#### EXERCISE AIM
Only one stretch of the listing below is wanted. Begin at the line that has "from math import radians, pi", stop after the line that has "obj = bpy.data.objects.new(name, mesh)", and repeat every line in between exactly.

#### TASK INPUT
----

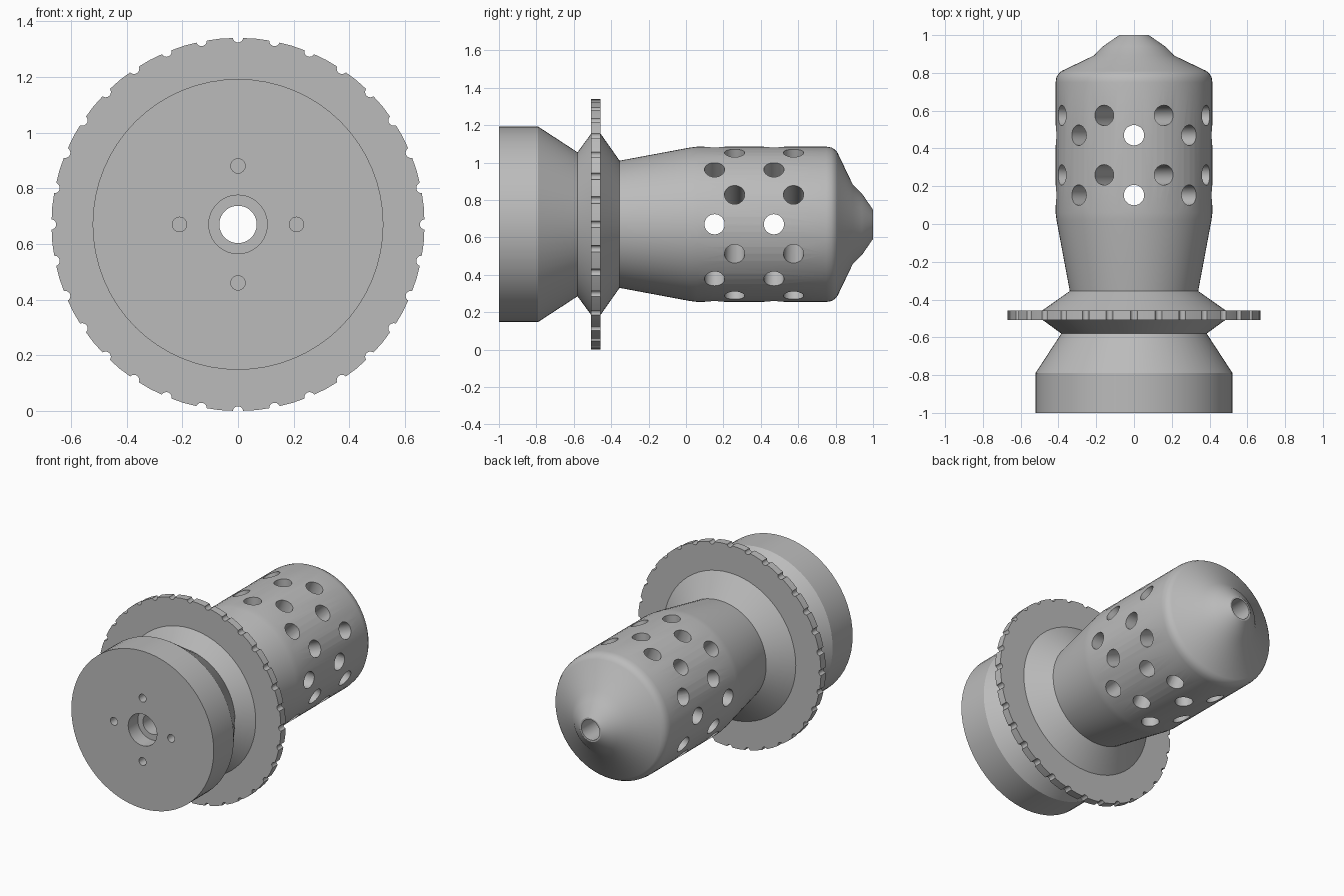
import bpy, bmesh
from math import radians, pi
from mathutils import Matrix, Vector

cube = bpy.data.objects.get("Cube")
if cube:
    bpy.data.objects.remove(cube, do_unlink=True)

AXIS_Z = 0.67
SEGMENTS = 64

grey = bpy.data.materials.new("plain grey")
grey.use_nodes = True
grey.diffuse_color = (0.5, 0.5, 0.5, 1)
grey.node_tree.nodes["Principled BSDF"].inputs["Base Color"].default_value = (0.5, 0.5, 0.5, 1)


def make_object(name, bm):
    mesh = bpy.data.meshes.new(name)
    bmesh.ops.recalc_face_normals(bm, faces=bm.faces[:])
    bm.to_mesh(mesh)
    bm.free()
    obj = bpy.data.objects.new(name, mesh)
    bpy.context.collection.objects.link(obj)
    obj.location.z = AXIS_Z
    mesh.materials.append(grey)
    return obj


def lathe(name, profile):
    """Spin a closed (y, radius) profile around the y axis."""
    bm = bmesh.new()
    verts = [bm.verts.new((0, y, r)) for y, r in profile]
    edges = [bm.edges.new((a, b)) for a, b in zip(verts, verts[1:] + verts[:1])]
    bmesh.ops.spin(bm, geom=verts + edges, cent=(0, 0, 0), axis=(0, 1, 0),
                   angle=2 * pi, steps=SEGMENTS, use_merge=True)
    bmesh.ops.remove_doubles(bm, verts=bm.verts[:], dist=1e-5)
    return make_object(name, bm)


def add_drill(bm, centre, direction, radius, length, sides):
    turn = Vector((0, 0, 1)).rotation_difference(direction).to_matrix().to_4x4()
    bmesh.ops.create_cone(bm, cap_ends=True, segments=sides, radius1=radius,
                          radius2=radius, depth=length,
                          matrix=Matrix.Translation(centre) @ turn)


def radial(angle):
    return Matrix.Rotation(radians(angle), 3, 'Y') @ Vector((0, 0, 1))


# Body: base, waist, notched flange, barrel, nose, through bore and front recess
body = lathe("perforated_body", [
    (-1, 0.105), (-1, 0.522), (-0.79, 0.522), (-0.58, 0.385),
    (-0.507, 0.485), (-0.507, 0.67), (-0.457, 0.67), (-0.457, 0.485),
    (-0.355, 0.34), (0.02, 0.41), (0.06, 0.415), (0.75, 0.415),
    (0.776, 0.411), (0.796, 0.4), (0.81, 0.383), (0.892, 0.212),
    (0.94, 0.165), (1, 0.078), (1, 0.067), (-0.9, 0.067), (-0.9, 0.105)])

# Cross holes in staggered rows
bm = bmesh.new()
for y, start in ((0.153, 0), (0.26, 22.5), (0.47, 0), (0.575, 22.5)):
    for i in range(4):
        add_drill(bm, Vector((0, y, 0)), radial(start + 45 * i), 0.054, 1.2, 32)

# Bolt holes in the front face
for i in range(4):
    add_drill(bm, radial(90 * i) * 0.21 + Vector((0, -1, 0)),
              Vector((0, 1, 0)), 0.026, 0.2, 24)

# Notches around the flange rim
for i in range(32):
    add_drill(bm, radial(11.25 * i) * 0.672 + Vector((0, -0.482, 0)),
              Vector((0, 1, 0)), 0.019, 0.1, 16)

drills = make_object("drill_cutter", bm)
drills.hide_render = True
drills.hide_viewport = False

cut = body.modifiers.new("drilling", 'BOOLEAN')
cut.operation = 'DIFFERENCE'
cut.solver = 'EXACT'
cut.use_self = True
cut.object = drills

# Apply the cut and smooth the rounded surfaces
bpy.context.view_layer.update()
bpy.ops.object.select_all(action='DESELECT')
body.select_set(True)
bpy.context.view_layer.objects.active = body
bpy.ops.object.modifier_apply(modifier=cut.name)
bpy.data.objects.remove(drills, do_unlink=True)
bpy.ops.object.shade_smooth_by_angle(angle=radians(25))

----

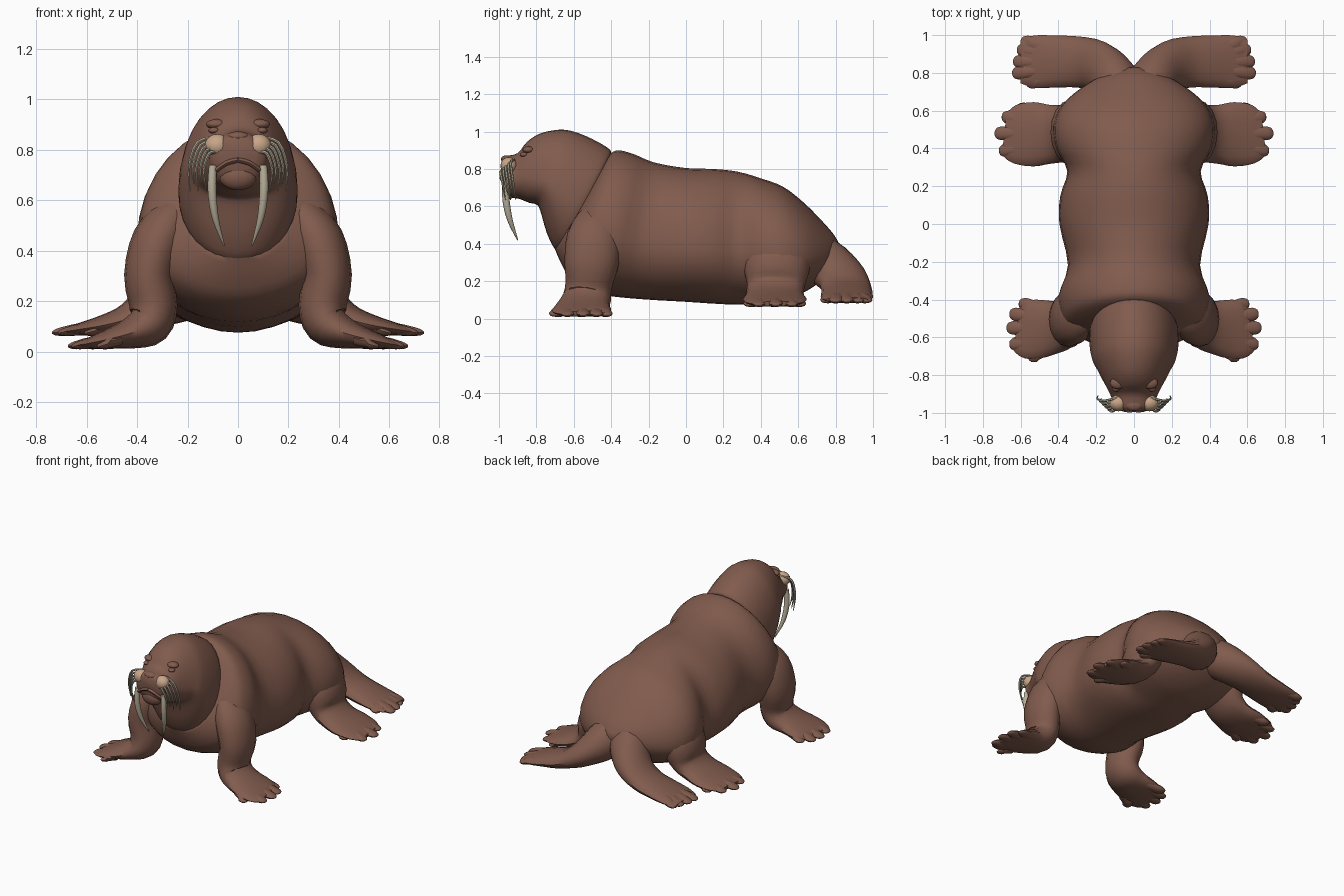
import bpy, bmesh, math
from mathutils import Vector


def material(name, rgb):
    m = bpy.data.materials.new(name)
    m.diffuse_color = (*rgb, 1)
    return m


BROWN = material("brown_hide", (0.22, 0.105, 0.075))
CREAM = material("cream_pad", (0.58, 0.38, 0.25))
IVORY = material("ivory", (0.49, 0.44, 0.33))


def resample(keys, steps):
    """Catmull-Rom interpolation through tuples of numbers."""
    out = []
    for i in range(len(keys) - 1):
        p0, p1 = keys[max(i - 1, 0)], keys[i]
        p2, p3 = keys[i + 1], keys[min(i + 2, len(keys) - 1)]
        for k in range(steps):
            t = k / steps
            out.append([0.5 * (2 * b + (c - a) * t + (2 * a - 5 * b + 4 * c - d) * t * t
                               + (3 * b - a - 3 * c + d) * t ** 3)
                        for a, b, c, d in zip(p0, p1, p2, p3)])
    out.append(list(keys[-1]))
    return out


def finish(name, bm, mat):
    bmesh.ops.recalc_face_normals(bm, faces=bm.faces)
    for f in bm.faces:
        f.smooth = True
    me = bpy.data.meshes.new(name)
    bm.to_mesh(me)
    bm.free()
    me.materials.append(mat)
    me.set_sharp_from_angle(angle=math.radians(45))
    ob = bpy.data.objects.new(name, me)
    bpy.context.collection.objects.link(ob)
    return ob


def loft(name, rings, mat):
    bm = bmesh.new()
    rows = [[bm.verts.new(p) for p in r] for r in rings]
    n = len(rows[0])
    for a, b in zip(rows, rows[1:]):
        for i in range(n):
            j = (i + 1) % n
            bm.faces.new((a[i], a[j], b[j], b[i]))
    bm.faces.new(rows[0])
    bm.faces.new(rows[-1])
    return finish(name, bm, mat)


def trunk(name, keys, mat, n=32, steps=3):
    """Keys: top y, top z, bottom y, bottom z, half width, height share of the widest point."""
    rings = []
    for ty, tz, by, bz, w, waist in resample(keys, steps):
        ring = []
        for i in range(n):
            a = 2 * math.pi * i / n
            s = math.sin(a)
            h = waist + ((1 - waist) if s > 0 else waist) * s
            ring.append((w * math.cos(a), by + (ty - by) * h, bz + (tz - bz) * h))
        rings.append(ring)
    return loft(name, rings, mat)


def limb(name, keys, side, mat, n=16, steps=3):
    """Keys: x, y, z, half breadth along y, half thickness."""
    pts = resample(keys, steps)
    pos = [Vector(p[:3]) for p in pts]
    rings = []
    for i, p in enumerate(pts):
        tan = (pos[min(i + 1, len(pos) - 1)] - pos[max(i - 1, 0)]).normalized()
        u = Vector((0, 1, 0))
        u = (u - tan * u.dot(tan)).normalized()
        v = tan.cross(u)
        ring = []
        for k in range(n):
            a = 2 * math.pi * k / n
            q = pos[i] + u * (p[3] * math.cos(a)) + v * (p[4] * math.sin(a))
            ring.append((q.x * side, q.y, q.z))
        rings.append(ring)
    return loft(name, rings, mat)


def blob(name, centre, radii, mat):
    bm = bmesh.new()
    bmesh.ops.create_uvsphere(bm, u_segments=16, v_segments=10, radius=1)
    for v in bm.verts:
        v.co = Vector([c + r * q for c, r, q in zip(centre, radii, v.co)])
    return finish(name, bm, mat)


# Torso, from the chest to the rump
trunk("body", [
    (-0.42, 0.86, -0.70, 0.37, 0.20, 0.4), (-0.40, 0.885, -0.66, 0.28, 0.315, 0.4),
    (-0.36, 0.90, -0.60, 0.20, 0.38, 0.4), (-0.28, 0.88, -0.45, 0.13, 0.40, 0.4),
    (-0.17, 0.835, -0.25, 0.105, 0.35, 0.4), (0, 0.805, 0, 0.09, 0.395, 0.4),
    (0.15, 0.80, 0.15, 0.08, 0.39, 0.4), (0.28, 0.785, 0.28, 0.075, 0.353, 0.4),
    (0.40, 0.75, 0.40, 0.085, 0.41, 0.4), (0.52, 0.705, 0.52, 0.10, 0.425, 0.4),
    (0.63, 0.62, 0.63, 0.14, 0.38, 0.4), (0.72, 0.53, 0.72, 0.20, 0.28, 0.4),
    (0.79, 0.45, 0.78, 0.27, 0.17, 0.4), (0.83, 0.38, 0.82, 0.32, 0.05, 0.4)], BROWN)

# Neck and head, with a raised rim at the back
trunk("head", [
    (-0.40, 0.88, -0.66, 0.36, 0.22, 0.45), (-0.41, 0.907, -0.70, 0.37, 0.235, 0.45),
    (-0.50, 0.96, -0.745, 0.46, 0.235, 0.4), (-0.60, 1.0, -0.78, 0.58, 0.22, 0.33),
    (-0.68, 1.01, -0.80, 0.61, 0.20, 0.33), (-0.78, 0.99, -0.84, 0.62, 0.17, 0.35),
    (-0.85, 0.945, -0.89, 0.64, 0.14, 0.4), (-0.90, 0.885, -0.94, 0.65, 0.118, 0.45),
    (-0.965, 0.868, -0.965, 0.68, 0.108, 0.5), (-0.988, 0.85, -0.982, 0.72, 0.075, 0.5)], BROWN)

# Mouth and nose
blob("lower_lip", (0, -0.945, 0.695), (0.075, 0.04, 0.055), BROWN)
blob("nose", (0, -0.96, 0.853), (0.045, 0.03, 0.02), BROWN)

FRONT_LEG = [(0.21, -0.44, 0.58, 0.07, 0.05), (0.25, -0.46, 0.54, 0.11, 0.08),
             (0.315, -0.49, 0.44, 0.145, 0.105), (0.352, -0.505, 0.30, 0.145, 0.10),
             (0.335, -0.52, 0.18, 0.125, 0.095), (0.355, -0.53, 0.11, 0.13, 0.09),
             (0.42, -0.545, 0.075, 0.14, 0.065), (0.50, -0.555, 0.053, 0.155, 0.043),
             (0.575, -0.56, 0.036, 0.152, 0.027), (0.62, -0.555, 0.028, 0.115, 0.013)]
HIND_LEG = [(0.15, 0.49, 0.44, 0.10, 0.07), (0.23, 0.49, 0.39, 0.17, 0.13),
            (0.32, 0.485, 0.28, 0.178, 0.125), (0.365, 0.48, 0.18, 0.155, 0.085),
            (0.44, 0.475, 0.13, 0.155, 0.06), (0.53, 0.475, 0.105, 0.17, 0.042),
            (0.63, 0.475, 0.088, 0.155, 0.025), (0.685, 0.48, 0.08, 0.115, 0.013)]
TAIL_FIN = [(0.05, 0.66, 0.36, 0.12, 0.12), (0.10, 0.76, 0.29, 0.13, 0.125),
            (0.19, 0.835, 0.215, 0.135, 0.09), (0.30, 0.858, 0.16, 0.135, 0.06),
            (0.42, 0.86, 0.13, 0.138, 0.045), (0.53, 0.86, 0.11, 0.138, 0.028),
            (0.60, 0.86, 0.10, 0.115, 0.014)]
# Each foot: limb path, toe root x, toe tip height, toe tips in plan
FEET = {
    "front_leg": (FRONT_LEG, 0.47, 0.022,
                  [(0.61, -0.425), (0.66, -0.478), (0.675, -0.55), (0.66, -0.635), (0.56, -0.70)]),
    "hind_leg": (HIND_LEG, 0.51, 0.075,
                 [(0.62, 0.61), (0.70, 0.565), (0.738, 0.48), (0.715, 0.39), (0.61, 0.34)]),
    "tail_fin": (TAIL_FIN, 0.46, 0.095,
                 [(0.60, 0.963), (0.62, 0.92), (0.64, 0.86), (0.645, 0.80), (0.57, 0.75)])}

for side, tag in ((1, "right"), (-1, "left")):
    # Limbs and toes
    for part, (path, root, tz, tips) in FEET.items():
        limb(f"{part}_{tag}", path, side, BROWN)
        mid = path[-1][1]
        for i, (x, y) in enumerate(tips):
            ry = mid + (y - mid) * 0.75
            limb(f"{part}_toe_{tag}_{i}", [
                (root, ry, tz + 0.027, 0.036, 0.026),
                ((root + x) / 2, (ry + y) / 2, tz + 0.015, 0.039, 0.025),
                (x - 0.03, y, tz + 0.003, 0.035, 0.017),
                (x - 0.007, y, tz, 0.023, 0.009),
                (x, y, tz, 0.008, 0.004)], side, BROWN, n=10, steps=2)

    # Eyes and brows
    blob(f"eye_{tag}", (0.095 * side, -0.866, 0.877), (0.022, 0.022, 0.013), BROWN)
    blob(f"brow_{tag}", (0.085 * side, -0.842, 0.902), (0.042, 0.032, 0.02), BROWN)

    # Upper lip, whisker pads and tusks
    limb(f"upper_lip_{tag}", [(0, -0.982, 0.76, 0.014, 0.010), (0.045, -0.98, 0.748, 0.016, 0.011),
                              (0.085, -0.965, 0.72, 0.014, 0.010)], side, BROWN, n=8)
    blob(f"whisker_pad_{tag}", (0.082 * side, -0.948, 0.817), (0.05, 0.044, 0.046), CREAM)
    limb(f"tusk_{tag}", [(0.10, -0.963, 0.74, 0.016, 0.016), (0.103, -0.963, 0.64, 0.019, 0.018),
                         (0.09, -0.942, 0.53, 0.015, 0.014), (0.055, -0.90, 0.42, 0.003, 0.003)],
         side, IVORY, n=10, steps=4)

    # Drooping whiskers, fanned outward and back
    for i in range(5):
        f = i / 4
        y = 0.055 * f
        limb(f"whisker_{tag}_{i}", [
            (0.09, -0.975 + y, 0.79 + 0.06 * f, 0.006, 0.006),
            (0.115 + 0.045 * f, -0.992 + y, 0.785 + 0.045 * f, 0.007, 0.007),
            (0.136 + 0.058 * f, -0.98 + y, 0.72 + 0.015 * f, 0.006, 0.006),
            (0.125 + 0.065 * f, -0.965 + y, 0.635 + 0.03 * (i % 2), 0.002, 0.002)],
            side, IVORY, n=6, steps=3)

----

#### WRITTEN RESPONSE
from math import radians, pi
from mathutils import Matrix, Vector

cube = bpy.data.objects.get("Cube")
if cube:
    bpy.data.objects.remove(cube, do_unlink=True)

AXIS_Z = 0.67
SEGMENTS = 64

grey = bpy.data.materials.new("plain grey")
grey.use_nodes = True
grey.diffuse_color = (0.5, 0.5, 0.5, 1)
grey.node_tree.nodes["Principled BSDF"].inputs["Base Color"].default_value = (0.5, 0.5, 0.5, 1)


def make_object(name, bm):
    mesh = bpy.data.meshes.new(name)
    bmesh.ops.recalc_face_normals(bm, faces=bm.faces[:])
    bm.to_mesh(mesh)
    bm.free()
    obj = bpy.data.objects.new(name, mesh)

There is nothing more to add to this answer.